I started by making the bodice front. We added diamond buttons because my model is a sparkly girl. Isabelle chose this fabric from Joann’s, designed her dress, and styled it for this photo-shoot.
Next was the shirred bodice back. I’m using a Brother sewing machine now. Lets just say for the sake of PG-13 that shirring on a Brother is a very different experience. Above, I tried and tried different settings and it just…didn’t shir!
Turns out, you have to unscrew your plate, take out the bobbin, remove the bobbin case, and manually adjust the bobbin tension to shir with a Brother. Be sure to count the screwdriver turns, because when you’re done you must turn your screw back exactly where it was, or your automatic tension will be all nuts and your life will be over as-you-know-it.
I ended up stealing a bunch of tools from my husband’s shop, because I couldn’t find the right one in my sewing arsenal. Then I realized that I was turning the wrong screw, and I did have the right tool all along.
After that, I managed to drop one of my face plate screws down here…and there’s no way to get it out. I’d pick up my machine, turn it upside down, shake it; hoping to get lucky. Then I’d get pissed and walk away, come back later and repeat. It eventually came out, but I’ll never buy another top loading bobbin machine again.
Anyways, after much frustration, I finally did get proper shirring accomplished. It’s not as stretchy as I like, and I’m not sure if it’s because I didn’t have the bobbin tension set correctly, or because I used a slightly heavier fabric. I’m too scared to try again and find out! The article I referenced above suggests buying a separate bobbin casing, setting the tension for shirring, and marking it with nail polish. This way you can switch it out for shirring without fear of messing up your automatic tension settings.
My old Singer woulda shirred the heck outta this fabric. It wasn’t as smooth with twin needles though. I’m making mental notes of everything I like and dislike, because my next machine will be a Lamborghini!
So your turn. Any gripes about your sewing machines?
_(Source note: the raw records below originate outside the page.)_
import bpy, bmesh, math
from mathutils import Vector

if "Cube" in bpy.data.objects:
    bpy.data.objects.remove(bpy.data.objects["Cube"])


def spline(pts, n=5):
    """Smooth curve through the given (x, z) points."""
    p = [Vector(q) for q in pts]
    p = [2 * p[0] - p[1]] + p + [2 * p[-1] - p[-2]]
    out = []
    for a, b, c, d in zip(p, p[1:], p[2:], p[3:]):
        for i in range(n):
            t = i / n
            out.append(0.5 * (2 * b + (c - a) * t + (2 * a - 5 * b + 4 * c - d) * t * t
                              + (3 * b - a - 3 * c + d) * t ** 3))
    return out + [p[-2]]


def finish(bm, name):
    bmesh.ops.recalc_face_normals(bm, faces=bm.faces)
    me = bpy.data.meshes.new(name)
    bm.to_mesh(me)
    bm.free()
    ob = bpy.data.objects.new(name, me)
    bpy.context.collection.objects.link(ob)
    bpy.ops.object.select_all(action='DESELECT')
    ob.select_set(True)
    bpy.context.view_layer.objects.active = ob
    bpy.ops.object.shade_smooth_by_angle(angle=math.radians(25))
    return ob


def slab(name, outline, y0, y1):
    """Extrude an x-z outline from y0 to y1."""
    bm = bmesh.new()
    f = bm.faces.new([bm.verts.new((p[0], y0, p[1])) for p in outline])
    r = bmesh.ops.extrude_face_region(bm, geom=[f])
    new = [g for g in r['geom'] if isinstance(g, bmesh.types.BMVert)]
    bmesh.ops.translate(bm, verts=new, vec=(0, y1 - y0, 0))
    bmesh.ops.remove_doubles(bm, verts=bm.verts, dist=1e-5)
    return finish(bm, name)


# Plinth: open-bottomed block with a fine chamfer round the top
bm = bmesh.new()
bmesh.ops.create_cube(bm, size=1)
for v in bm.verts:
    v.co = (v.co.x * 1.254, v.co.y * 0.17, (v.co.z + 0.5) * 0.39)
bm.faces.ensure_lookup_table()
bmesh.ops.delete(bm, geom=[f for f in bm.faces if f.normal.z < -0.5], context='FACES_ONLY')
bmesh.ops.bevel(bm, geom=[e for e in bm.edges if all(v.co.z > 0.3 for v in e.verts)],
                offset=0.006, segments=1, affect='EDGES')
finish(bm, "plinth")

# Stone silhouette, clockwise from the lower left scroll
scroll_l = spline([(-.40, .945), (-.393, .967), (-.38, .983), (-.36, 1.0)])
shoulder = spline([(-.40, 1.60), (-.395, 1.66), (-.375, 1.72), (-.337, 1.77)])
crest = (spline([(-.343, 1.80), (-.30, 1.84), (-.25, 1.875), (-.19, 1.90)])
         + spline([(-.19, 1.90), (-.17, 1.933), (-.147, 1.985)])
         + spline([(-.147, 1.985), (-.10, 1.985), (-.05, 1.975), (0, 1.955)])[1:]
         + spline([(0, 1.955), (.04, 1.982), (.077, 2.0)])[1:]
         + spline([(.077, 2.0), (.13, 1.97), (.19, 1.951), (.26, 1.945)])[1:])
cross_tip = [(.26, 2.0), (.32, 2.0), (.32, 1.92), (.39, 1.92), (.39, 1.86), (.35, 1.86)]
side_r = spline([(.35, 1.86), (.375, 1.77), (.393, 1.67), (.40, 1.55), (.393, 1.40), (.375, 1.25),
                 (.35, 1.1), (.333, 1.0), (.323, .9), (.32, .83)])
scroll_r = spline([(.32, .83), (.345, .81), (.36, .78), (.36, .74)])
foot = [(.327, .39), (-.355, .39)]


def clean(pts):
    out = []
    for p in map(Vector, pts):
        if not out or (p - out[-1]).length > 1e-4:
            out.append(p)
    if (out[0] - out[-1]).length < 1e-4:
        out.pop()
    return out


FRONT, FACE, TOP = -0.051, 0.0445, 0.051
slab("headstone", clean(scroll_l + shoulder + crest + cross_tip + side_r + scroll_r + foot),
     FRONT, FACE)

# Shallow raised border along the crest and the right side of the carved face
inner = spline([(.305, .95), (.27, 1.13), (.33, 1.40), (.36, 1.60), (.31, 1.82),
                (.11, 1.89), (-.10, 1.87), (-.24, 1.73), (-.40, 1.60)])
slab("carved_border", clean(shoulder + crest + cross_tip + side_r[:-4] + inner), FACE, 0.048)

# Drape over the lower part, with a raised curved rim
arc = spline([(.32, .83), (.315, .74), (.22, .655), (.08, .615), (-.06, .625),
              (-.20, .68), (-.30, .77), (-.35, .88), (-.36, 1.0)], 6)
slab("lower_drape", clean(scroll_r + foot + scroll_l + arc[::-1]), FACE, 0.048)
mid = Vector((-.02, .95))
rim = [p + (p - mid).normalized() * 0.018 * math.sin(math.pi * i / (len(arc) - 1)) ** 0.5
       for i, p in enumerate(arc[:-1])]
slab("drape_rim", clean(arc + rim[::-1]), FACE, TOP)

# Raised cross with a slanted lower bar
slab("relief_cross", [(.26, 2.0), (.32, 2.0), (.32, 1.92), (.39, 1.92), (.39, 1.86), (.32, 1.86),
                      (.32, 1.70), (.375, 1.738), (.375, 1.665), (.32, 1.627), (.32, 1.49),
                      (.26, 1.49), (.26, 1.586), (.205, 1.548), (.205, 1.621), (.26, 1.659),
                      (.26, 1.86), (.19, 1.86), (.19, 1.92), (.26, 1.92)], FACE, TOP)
This post contains affiliate links. That means if you purchase a pattern from my links, I may receive a small commission at no additional cost to you.